Turkey has deployed military reinforcements, including soldiers, vehicles, and equipment to northern Syria, says a UK-based monitoring group.
The so-called Syrian Observatory for Human Rights said on Wednesday that the Turkish reinforcements had entered Syrian soil over the last 24 hours and headed in the direction of the town of A’zaz, which has been seized by Ankara-backed militants.
The regions to the south of the town are currently in the hands of the Kurdish People’s Protection Units (YPG).
The observatory said the fresh Turkish deployments are aimed at bolstering Turkish forces who plan to launch an offensive against the YPG which Ankara deems as the Syrian branch of the militant Kurdistan Workers’ Party (PKK), which has been battling to establish an autonomous region inside Turkey since 1984.
“Turkish forces are now inside Syria… the forces are huge reinforcements that have been entering since last night,” said a member of one the militant groups backed by Turkey.
The YPG is currently the dominant force behind the so-called Syrian Democratic Forces (SDF) currently engaged in operations aimed at liberating Raqqah – Daesh’s remaining stronghold in Syria.
In August 2016, Turkey began a unilateral military intervention in northern Syria, code-named Operation Euphrates Shield, sending tanks and warplanes across the border.

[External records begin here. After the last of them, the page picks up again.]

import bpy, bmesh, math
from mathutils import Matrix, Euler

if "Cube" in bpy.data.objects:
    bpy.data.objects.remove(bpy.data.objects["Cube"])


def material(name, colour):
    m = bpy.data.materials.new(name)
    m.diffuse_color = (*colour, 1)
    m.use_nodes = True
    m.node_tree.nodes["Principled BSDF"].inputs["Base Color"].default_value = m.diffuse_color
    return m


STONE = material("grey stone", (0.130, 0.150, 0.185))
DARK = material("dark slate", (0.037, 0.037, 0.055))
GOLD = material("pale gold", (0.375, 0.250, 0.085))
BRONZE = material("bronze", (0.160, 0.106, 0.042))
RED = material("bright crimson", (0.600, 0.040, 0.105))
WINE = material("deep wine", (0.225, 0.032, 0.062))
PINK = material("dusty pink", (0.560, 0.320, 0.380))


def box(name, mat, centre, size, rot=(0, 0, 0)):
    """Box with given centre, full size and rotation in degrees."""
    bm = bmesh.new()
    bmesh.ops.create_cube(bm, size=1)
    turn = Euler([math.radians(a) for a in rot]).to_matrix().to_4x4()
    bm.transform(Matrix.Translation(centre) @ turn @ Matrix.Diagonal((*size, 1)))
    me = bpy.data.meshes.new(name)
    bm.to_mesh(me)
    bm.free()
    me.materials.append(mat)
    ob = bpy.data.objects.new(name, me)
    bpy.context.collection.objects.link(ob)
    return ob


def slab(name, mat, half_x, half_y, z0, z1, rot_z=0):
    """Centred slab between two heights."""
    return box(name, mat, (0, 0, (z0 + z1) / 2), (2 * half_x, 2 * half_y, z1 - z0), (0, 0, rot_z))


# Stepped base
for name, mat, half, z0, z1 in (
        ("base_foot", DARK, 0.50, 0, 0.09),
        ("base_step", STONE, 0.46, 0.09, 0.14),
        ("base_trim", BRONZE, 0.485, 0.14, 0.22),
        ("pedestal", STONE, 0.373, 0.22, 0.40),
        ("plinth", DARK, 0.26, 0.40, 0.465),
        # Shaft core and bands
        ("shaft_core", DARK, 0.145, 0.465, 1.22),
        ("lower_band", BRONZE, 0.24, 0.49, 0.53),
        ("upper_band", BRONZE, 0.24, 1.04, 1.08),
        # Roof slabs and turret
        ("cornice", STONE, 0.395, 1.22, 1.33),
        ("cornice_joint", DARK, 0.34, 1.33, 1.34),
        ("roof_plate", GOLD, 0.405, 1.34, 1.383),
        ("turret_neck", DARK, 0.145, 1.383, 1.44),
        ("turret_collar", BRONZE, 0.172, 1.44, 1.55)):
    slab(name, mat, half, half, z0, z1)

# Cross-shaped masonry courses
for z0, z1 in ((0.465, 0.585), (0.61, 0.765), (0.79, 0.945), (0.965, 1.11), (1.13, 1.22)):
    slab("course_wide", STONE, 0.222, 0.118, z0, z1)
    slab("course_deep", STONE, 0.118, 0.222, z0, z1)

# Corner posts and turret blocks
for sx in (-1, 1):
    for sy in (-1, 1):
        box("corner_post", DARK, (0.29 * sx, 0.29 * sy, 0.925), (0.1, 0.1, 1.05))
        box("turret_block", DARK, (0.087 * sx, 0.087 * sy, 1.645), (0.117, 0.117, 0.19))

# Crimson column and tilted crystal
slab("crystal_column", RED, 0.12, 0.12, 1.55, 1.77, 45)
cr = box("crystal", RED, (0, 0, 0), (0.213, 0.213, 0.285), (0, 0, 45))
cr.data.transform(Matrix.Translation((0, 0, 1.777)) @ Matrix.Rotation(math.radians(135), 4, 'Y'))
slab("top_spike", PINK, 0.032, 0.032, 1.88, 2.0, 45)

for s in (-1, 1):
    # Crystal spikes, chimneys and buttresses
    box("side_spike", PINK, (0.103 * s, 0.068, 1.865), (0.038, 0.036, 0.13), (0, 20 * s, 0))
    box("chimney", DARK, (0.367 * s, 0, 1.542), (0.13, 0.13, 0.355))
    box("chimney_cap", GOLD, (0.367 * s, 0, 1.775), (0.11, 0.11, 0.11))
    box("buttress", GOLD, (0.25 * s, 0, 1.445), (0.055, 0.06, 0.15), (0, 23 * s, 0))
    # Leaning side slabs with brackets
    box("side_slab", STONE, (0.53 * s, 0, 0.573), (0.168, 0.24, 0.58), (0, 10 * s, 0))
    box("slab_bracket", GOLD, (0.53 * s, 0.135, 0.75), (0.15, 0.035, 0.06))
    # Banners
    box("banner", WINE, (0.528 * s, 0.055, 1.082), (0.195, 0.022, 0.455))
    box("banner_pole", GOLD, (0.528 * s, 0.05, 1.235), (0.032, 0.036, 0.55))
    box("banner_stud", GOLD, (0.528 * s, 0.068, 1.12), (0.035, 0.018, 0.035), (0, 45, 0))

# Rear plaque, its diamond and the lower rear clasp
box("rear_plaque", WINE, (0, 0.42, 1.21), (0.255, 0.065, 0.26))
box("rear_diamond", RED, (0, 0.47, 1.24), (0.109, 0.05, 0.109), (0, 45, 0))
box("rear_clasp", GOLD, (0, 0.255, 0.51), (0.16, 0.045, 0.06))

Ankara claimed that its military campaign was aimed at pushing Daesh from Turkey’s border with Syria and stopping the advance of Kurdish forces, who were themselves fighting Daesh.
Turkey officially ended its military campaign in northern Syria in March 2017 but did not rule out the possibility of yet another act of military intervention inside Syria, which has been gripped by deadly foreign-sponsored militancy since 2011.